For a consumer, who directs their own purchasing behavior and exercises full control over whether or not the latest and greatest technology is better for them then last year’s purchase, the decision is an individual one. How does one position this strategically within a business setting rather than in a personal setting?

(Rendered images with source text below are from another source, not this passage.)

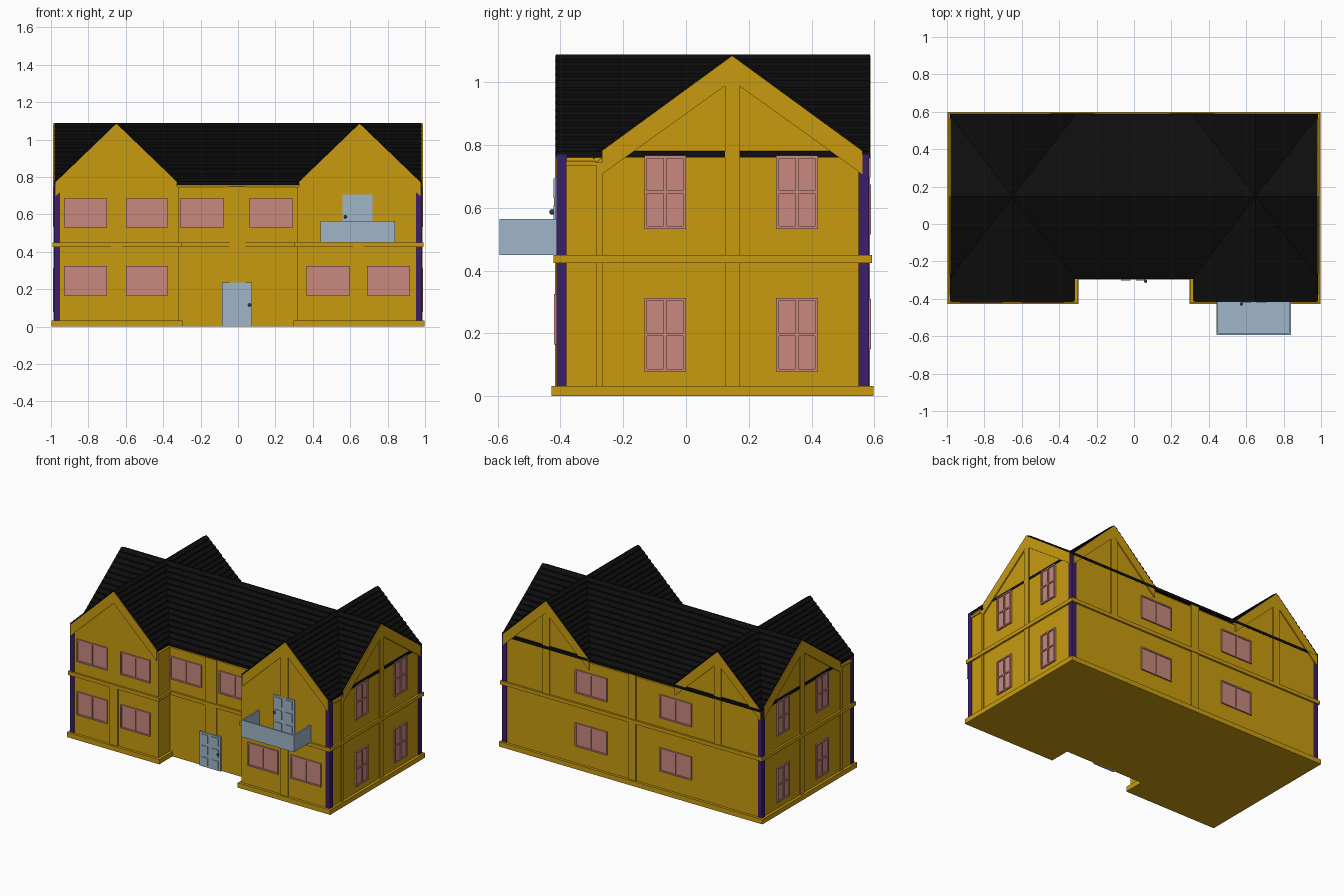
import bpy, bmesh
from mathutils import Vector

if "Cube" in bpy.data.objects:
    bpy.data.objects.remove(bpy.data.objects["Cube"])

COL = {"wall": (.58, .33, .005, 1), "roof": (.004, .004, .004, 1), "post": (.045, .013, .14, 1),
       "glass": (.58, .25, .21, 1), "door": (.35, .46, .58, 1), "knob": (.05, .06, .08, 1)}
MATS = {}
for k, c in COL.items():
    MATS[k] = bpy.data.materials.new(k)
    MATS[k].diffuse_color = c

# Each face maps (u, v, outward distance) to world space
FACE = {"F": lambda u, v, d: (u, -d, v), "B": lambda u, v, d: (u, d, v),
        "R": lambda u, v, d: (d, u, v), "L": lambda u, v, d: (-d, u, v),
        "T": lambda u, v, d: (u, v, d)}
parts = {}


def prism(part, mat, face, pts, d0, d1):
    bm = parts.setdefault(part, (bmesh.new(), mat))[0]
    f = FACE[face]
    a = [bm.verts.new(f(u, v, d0)) for u, v in pts]
    b = [bm.verts.new(f(u, v, d1)) for u, v in pts]
    n = len(pts)
    bm.faces.new(a)
    bm.faces.new(b[::-1])
    for i in range(n):
        bm.faces.new((a[i], b[i], b[(i + 1) % n], a[(i + 1) % n]))


def box(part, mat, face, u0, u1, v0, v1, d0, d1):
    prism(part, mat, face, [(u0, v0), (u1, v0), (u1, v1), (u0, v1)], d0, d1)


def outline(e, recess):
    xi = .315 - e
    return [(-.98 - e, .58 + e), (-.98 - e, -.41 - e), (-xi, -.41 - e), (-xi, recess),
            (xi, recess), (xi, -.41 - e), (.98 + e, -.41 - e), (.98 + e, .58 + e)]


# Walls, plinth and floor band
prism("walls", "wall", "T", outline(0, -.285), 0, .745)
prism("plinth", "wall", "T", outline(.018, -.28), 0, .033)
prism("floor_band", "wall", "T", outline(.013, -.298), .425, .45)

# Gable bodies and roofs with stepped tile courses
YC, XC, APEX = .147, .65, 1.088


def roof(part, face, c, half, eave, d0, d1, courses=14):
    def side(s):
        p = []
        for i in range(courses):
            for t, lift in ((i / courses, .008), ((i + 1) / courses, 0)):
                p.append((c + s * half * (1 - t), eave + (APEX - eave) * t + lift))
        return p
    left, right = side(-1), side(1)[::-1]
    pts = left + right[1:] + [(c + half, eave - .012), (c, APEX - .012), (c - half, eave - .012)]
    prism(part, "roof", face, pts, d0, d1)


prism("gable_walls", "wall", "R", [(YC - .433, .745), (YC + .433, .745), (YC, 1.074)], -.98, .98)
roof("main_roof", "R", YC, .441, .768, -.982, .982)
for s in (-1, 1):
    c = s * XC
    prism("gable_walls", "wall", "B", [(c - .33, .745), (c + .33, .745), (c, 1.074)], -.41, .58)
    roof("cross_roofs", "B", c, .333, .772, -.414, .587)


# Sloping boards under the gables
def chevron(face, c, h, zo, d):
    prism("gable_boards", "wall", face,
          [(c - h, zo), (c, 1.085), (c + h, zo), (c + h, zo - .075), (c, 1.005), (c - h, zo - .075)],
          d - .01, d + .008)


for s in (-1, 1):
    chevron("F", s * XC, .325, .772, .41)
    chevron("B", s * XC, .325, .772, .58)
for f in "LR":
    chevron(f, YC, .415, .782, .98)

# Purple corner posts
for s in (-1, 1):
    for y0, y1 in ((-.413, -.38), (.55, .583)):
        x0, x1 = sorted((s * .952, s * .985))
        box("corner_posts", "post", "T", x0, x1, y0, y1, .033, .77)


# Upright timber boards
def board(face, u0, u1, z0, z1, d):
    box("timber_boards", "wall", face, u0, u1, z0, z1, d - .01, d + .007)


board("F", -.68, -.62, .03, .43, .41)
board("F", .615, .67, .03, .43, .41)
board("F", .615, .67, .7, 1.02, .41)
board("F", -.045, .04, .23, .75, .285)
board("B", -.03, .03, .03, .76, .58)
for s in (-1, 1):
    board("B", s * XC - .025, s * XC + .025, .45, 1.02, .58)
for f in "LR":
    board(f, -.287, -.265, .03, .745, .98)
    board(f, .125, .17, .03, 1.02, .98)
    board(f, -.38, -.287, .735, .75, .98)


# Windows: pane, frame and glazing bars
def window(face, u0, u1, z0, z1, d, rows=1):
    t = .009
    box("window_panes", "glass", face, u0, u1, z0, z1, d - .01, d + .004)
    um = (u0 + u1) / 2
    for a in (u0, um - t / 2, u1 - t):
        box("window_frames", "glass", face, a, a + t, z0, z1, d, d + .01)
    for i in range(rows + 1):
        z = z0 + (z1 - z0 - t) * i / rows
        box("window_frames", "glass", face, u0, u1, z, z + t, d, d + .01)


for u0, u1 in ((-.93, -.7), (-.6, -.375)):
    window("F", u0, u1, .165, .325, .41)
    window("F", u0, u1, .53, .685, .41)
for u0, u1 in ((.365, .595), (.69, .92)):
    window("F", u0, u1, .165, .325, .41)
for u0, u1 in ((-.31, -.075), (.06, .295)):
    window("F", u0, u1, .53, .685, .285)
for u0, u1 in ((-.45, -.21), (.19, .43)):
    window("B", u0, u1, .15, .31, .58)
    window("B", u0, u1, .515, .675, .58)
for f in "LR":
    for u0, u1 in ((-.133, 0), (.287, .42)):
        window(f, u0, u1, .078, .313, .98, 2)
        window(f, u0, u1, .533, .767, .98, 2)


# Panelled doors with knobs
def door(part, u0, u1, z0, z1, d, knob_u, knob_z):
    box(part, "door", "F", u0, u1, z0, z1, d - .01, d + .012)
    w, h = (u1 - u0) / 2, (z1 - z0) / 3
    for i in range(2):
        for j in range(3):
            box(part, "door", "F", u0 + w * i + .015, u0 + w * (i + 1) - .015,
                z0 + h * j + .012, z0 + h * (j + 1) - .012, d, d + .016)
    bm = parts.setdefault("door_knobs", (bmesh.new(), "knob"))[0]
    r = bmesh.ops.create_uvsphere(bm, u_segments=10, v_segments=6, radius=.009)
    bmesh.ops.translate(bm, verts=r["verts"], vec=Vector((knob_u, -d - .021, knob_z)))


door("front_door", -.085, .075, 0, .235, .285, .062, .115)
door("balcony_door", .56, .72, .45, .705, .406, .574, .587)

# Balcony
box("balcony", "door", "F", .44, .84, .45, .462, .4, .594)
box("balcony", "door", "F", .44, .84, .45, .565, .584, .594)
for x in (.44, .83):
    box("balcony", "door", "F", x, x + .01, .45, .565, .4, .594)

# Turn the collected geometry into objects
for name, (bm, mat) in parts.items():
    bmesh.ops.recalc_face_normals(bm, faces=bm.faces)
    me = bpy.data.meshes.new(name)
    bm.to_mesh(me)
    bm.free()
    me.materials.append(MATS[mat])
    bpy.context.collection.objects.link(bpy.data.objects.new(name, me))

for m in bpy.data.materials:
    if m.users and not m.is_grease_pencil:
        m.use_nodes = True
        m.node_tree.nodes["Principled BSDF"].inputs["Base Color"].default_value = m.diffuse_color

Keep the technology decision an individual decision. The business strategy needs to revolve around delivery of information and collaboration capabilities platformed as generically or as technologically agnostic as possible. Technologically agnostic? Yes – build capabilities around open source or extremely broadly available technological capabilities which are as independent of specific hardware implementations as possible. Good implementation examples of this are Dropbox or SugarSync – applications which at their core provide value by synchronizing information across platforms. These applications work with Windows, Mac, Linux, iPad, iPhone, Android and BlackBerry devices. Of course, this is a very leading example, but if the concept is applied to information delivery and collaboration, the technology decision can be left to (and funded by) the individual and the strategic dilemma of the consumer product life cycle can be diffused.